Stored data entries:
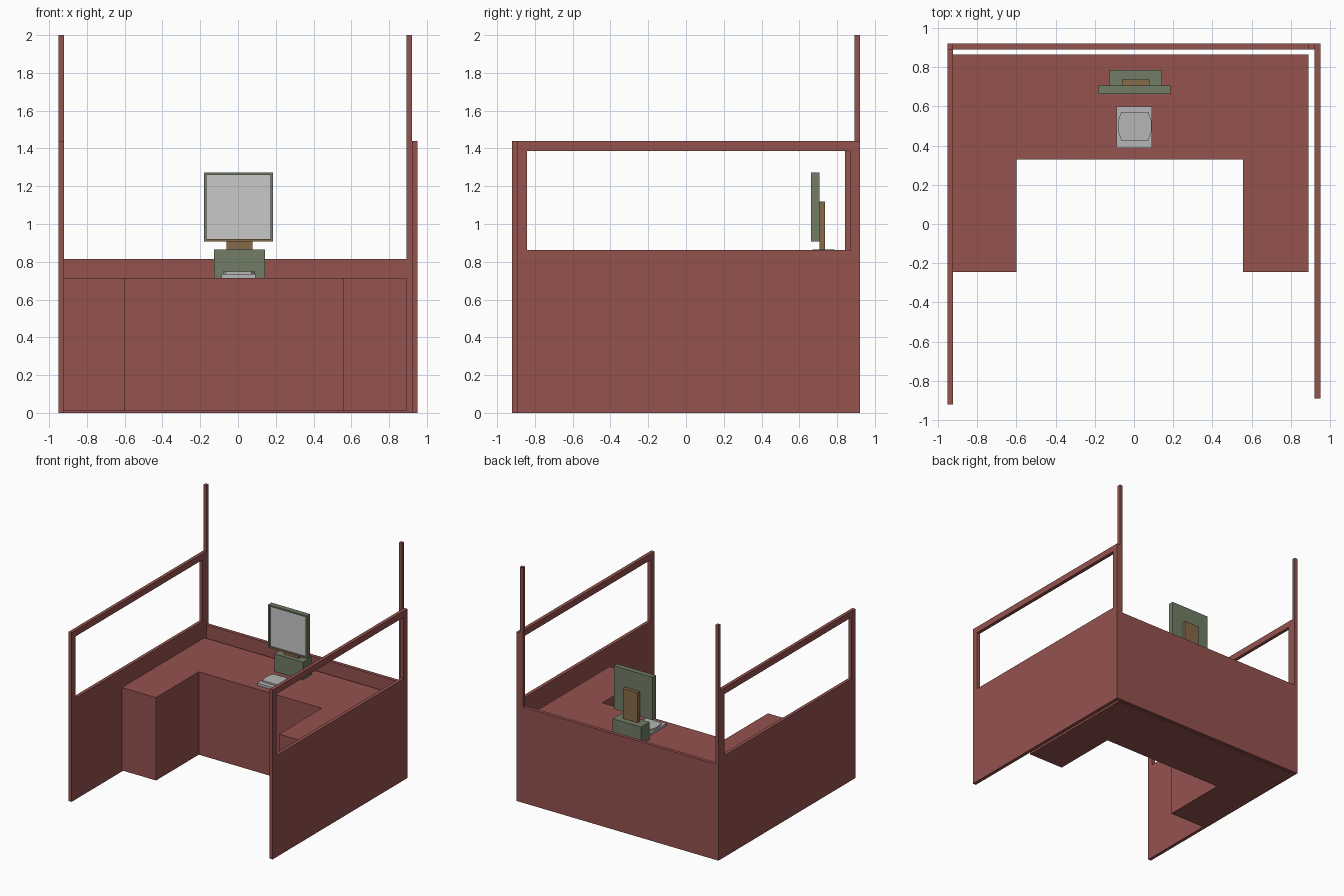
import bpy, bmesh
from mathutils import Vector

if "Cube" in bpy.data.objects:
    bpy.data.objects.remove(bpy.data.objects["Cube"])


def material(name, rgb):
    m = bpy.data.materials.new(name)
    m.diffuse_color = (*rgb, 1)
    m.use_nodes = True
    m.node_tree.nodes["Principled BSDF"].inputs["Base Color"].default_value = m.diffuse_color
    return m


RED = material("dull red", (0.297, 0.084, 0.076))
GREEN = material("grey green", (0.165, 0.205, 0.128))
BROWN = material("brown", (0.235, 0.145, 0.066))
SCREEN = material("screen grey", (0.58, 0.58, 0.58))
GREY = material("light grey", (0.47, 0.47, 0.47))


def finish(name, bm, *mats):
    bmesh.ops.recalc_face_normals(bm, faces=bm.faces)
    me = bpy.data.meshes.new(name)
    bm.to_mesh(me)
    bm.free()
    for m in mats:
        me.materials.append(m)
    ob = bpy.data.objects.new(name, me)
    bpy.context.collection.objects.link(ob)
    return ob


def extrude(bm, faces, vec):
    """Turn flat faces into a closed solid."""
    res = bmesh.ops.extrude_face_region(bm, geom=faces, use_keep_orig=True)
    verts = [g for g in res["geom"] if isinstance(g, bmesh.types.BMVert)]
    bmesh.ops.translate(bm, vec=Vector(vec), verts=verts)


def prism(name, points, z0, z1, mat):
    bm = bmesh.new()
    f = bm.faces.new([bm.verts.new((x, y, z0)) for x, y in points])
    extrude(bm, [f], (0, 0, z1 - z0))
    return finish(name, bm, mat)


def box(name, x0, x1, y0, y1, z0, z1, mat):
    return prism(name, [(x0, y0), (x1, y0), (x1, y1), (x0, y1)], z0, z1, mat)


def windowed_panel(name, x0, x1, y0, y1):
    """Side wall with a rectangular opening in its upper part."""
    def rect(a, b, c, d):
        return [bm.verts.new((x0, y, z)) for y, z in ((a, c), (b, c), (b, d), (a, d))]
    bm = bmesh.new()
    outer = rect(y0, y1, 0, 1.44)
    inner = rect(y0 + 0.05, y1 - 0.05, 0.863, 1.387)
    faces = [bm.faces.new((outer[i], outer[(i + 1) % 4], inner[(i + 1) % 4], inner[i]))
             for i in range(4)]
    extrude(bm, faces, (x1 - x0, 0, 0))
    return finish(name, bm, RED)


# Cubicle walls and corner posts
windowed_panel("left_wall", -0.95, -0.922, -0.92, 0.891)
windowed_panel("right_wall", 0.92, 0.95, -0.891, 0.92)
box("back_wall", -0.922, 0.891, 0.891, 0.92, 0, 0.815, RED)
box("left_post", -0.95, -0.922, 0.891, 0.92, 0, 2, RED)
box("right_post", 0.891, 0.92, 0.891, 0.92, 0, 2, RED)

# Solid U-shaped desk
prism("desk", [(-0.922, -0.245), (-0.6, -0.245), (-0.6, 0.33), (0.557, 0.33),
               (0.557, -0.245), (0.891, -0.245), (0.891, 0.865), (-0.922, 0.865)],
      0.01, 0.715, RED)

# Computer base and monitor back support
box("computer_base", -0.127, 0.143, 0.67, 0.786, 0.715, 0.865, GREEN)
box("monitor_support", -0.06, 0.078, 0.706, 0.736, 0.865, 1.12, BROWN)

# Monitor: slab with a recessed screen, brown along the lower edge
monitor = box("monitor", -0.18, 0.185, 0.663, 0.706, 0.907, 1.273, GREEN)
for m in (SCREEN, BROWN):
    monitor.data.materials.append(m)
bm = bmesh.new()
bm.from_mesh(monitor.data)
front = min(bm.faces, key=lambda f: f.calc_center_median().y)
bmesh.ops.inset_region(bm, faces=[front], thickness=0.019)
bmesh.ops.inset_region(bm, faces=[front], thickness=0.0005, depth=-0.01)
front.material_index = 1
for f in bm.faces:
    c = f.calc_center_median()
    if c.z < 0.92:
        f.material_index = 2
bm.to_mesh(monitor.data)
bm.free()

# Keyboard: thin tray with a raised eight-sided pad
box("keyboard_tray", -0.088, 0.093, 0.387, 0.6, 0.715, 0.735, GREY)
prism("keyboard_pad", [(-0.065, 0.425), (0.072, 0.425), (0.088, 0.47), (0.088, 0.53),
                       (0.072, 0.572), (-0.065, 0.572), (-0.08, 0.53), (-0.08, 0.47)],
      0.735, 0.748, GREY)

...

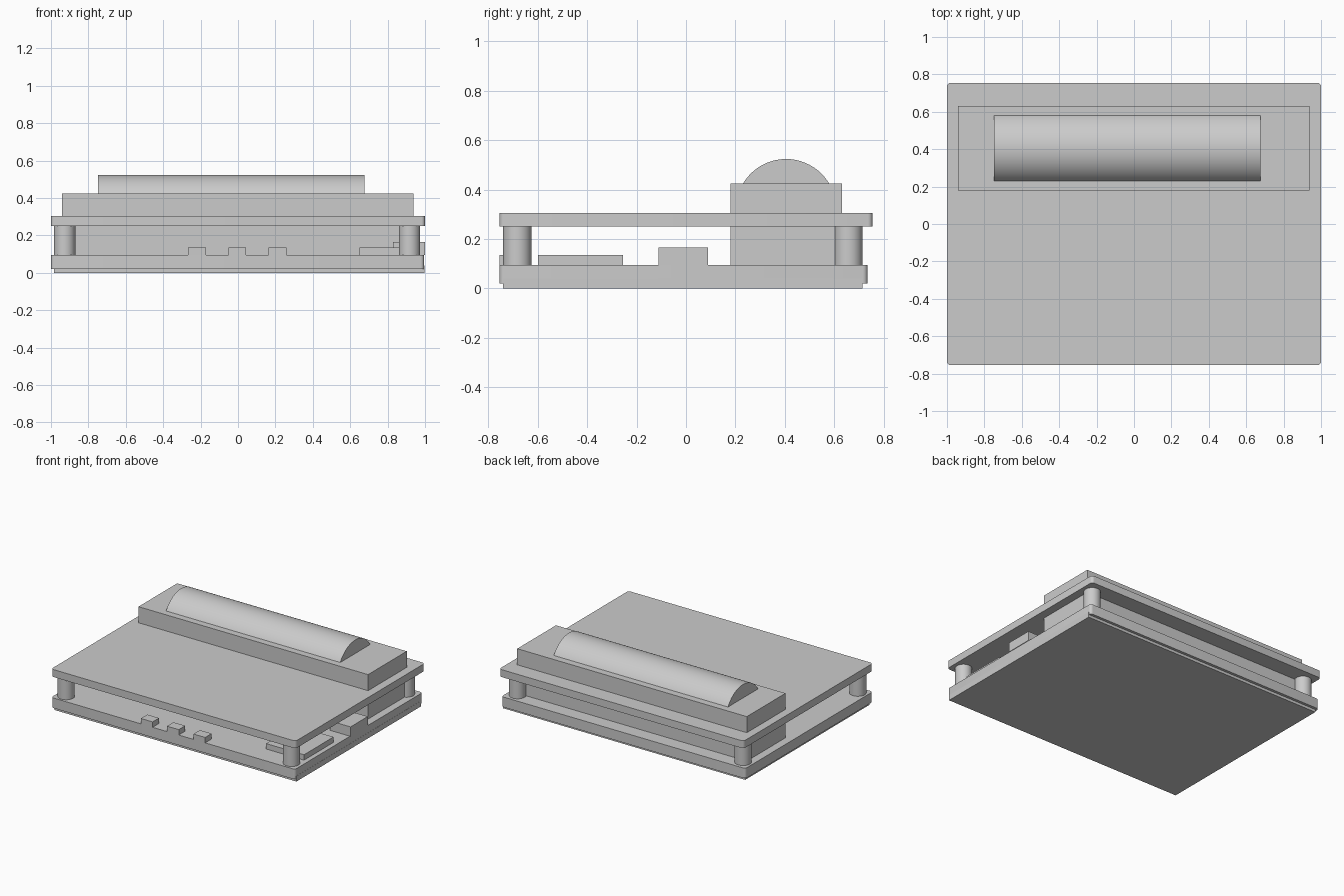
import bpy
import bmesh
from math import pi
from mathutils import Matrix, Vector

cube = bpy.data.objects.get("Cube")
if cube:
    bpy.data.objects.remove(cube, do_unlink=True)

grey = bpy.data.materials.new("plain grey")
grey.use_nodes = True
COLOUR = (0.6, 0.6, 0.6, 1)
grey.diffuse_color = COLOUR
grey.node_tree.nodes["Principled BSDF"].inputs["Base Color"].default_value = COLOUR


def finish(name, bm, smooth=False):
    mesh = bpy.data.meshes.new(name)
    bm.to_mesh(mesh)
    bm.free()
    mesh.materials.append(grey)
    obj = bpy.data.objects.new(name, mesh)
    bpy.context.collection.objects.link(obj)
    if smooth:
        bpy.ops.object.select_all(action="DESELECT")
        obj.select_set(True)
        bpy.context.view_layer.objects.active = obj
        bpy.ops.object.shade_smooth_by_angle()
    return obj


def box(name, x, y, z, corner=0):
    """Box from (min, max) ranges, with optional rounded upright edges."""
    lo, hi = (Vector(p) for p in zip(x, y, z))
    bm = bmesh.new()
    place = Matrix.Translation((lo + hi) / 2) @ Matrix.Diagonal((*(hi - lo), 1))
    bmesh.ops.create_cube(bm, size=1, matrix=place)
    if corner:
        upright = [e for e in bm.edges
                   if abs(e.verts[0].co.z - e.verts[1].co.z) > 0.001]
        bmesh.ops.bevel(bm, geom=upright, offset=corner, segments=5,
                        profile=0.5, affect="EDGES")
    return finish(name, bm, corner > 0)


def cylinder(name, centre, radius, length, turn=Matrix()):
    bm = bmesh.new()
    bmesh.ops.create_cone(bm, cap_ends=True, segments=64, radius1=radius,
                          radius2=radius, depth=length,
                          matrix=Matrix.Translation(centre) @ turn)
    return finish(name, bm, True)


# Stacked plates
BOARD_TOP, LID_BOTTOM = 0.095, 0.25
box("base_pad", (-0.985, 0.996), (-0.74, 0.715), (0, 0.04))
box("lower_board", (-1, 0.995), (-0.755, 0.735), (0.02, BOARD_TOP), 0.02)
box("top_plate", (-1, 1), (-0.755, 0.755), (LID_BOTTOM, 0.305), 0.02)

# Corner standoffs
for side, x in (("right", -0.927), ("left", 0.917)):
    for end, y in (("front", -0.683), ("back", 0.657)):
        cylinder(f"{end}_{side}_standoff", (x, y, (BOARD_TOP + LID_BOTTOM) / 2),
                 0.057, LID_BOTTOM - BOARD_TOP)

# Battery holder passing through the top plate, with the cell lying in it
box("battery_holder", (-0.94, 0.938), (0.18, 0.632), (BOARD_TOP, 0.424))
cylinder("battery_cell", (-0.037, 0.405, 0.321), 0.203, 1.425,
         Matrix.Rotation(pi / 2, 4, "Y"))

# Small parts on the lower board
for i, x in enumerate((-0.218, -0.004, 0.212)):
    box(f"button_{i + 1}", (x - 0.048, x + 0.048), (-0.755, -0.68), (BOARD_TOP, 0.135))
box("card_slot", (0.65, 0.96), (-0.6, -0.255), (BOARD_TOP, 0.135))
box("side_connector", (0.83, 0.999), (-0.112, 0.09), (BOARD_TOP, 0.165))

--

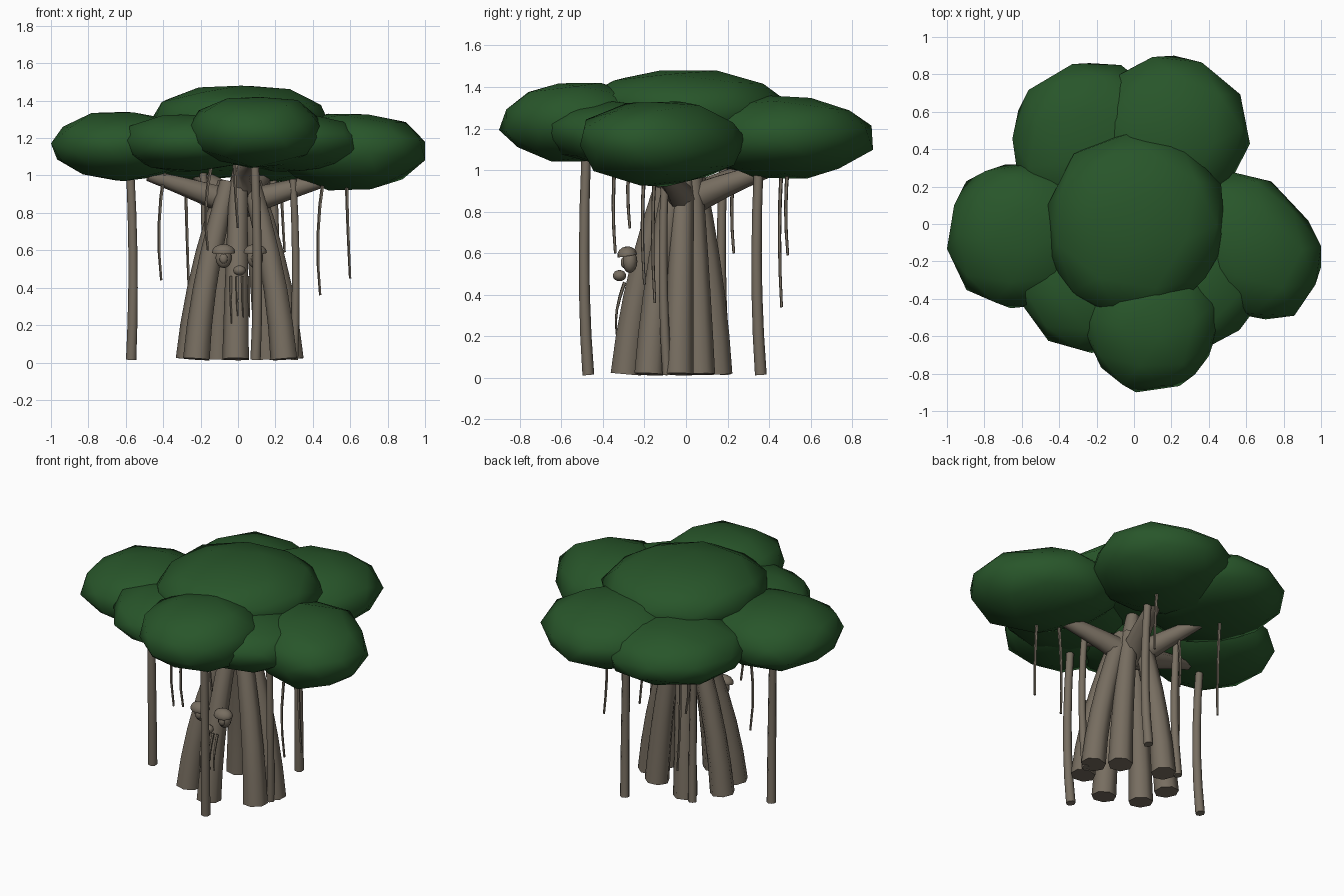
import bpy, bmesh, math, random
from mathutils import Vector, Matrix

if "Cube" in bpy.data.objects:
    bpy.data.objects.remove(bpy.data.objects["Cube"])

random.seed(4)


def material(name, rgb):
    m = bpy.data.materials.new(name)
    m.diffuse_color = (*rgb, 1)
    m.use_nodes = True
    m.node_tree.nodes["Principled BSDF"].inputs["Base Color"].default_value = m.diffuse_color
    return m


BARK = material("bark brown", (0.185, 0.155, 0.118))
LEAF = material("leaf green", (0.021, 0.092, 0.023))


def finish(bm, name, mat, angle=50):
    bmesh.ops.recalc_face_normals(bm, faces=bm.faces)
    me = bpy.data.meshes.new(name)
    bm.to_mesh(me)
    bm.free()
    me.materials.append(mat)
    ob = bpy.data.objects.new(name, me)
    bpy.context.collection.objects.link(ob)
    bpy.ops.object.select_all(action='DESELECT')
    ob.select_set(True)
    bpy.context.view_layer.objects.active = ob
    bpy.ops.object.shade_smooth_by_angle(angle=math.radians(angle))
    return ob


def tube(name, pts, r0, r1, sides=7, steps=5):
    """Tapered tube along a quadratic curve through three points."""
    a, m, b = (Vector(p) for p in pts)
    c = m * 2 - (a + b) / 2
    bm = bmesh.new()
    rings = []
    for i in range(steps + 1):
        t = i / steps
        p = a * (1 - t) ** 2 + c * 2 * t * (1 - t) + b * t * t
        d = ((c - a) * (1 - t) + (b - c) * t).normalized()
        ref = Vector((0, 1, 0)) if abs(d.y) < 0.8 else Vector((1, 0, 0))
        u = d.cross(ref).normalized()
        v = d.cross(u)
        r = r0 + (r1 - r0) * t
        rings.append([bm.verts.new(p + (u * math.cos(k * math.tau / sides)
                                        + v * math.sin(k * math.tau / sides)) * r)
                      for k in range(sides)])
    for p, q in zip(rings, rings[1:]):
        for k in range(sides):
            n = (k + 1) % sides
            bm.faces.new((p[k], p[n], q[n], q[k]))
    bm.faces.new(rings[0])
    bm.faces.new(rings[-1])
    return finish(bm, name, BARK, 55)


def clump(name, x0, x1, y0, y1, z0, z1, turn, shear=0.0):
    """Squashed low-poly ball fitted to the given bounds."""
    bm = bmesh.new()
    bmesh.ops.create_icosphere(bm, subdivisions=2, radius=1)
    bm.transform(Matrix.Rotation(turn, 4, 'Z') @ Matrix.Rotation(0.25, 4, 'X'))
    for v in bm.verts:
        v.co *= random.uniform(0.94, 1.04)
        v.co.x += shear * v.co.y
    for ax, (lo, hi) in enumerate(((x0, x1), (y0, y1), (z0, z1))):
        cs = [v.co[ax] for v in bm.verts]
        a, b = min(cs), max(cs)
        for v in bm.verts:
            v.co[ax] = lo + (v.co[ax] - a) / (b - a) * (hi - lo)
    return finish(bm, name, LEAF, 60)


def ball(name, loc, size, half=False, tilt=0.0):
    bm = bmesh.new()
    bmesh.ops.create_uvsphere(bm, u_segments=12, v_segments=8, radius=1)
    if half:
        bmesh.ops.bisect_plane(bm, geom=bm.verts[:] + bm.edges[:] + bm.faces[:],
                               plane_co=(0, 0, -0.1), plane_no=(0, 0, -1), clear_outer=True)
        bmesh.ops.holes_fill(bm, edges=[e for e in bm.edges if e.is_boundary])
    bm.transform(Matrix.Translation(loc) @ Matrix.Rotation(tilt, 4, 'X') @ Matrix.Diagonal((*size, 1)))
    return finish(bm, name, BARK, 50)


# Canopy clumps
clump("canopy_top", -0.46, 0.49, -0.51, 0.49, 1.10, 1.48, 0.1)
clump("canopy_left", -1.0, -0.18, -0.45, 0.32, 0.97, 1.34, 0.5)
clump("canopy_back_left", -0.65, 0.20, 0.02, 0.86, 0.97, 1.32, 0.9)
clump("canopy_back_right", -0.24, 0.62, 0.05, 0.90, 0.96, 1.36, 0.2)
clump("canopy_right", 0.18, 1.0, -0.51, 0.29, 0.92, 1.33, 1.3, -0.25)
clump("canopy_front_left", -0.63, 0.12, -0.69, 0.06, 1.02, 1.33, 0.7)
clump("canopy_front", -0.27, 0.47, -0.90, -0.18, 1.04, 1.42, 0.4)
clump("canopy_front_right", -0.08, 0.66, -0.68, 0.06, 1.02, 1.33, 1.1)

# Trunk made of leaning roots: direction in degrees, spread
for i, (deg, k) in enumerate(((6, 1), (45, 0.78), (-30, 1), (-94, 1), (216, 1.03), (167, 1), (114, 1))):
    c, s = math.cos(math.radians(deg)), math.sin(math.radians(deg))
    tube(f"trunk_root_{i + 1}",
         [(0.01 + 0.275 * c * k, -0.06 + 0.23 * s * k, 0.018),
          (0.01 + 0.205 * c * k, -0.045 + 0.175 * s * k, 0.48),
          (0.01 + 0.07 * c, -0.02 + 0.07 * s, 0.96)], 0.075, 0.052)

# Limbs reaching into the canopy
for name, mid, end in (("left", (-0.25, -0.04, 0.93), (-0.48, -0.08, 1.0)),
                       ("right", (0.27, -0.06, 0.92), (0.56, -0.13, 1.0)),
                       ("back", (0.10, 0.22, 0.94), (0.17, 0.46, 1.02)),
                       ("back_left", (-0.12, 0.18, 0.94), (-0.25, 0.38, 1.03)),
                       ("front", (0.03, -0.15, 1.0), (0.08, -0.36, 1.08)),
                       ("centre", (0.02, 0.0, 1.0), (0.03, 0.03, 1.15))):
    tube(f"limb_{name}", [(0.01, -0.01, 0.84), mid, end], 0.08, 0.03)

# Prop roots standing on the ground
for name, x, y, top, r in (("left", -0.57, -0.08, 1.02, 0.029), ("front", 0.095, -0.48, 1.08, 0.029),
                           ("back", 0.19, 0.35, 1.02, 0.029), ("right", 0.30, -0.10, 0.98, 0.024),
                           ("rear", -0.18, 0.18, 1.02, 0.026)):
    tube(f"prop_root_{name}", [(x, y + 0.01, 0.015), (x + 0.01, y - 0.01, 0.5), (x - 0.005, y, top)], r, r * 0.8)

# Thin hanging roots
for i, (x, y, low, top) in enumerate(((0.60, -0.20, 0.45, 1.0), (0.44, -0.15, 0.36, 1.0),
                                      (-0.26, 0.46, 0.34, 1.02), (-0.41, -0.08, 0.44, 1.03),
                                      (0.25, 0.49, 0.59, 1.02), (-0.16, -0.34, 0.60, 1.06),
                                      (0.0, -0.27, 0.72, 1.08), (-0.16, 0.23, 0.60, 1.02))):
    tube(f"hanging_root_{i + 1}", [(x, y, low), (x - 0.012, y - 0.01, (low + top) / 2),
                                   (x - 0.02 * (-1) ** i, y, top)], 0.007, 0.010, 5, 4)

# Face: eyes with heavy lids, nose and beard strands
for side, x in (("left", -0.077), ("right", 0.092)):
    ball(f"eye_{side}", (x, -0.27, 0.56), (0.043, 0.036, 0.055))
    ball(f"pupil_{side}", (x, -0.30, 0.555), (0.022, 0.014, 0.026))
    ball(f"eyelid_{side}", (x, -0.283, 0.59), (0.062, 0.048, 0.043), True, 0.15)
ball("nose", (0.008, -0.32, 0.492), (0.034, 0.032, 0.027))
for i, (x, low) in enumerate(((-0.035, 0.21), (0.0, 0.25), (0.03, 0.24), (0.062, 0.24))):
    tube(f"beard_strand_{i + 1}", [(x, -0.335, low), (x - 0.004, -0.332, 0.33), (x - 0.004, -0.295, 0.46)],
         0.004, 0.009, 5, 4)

Required action:
In the records above, collect each line with "import".

Reply to the exercise:
import bpy, bmesh
from mathutils import Vector
import bpy
import bmesh
from math import pi
from mathutils import Matrix, Vector
import bpy, bmesh, math, random
from mathutils import Vector, Matrix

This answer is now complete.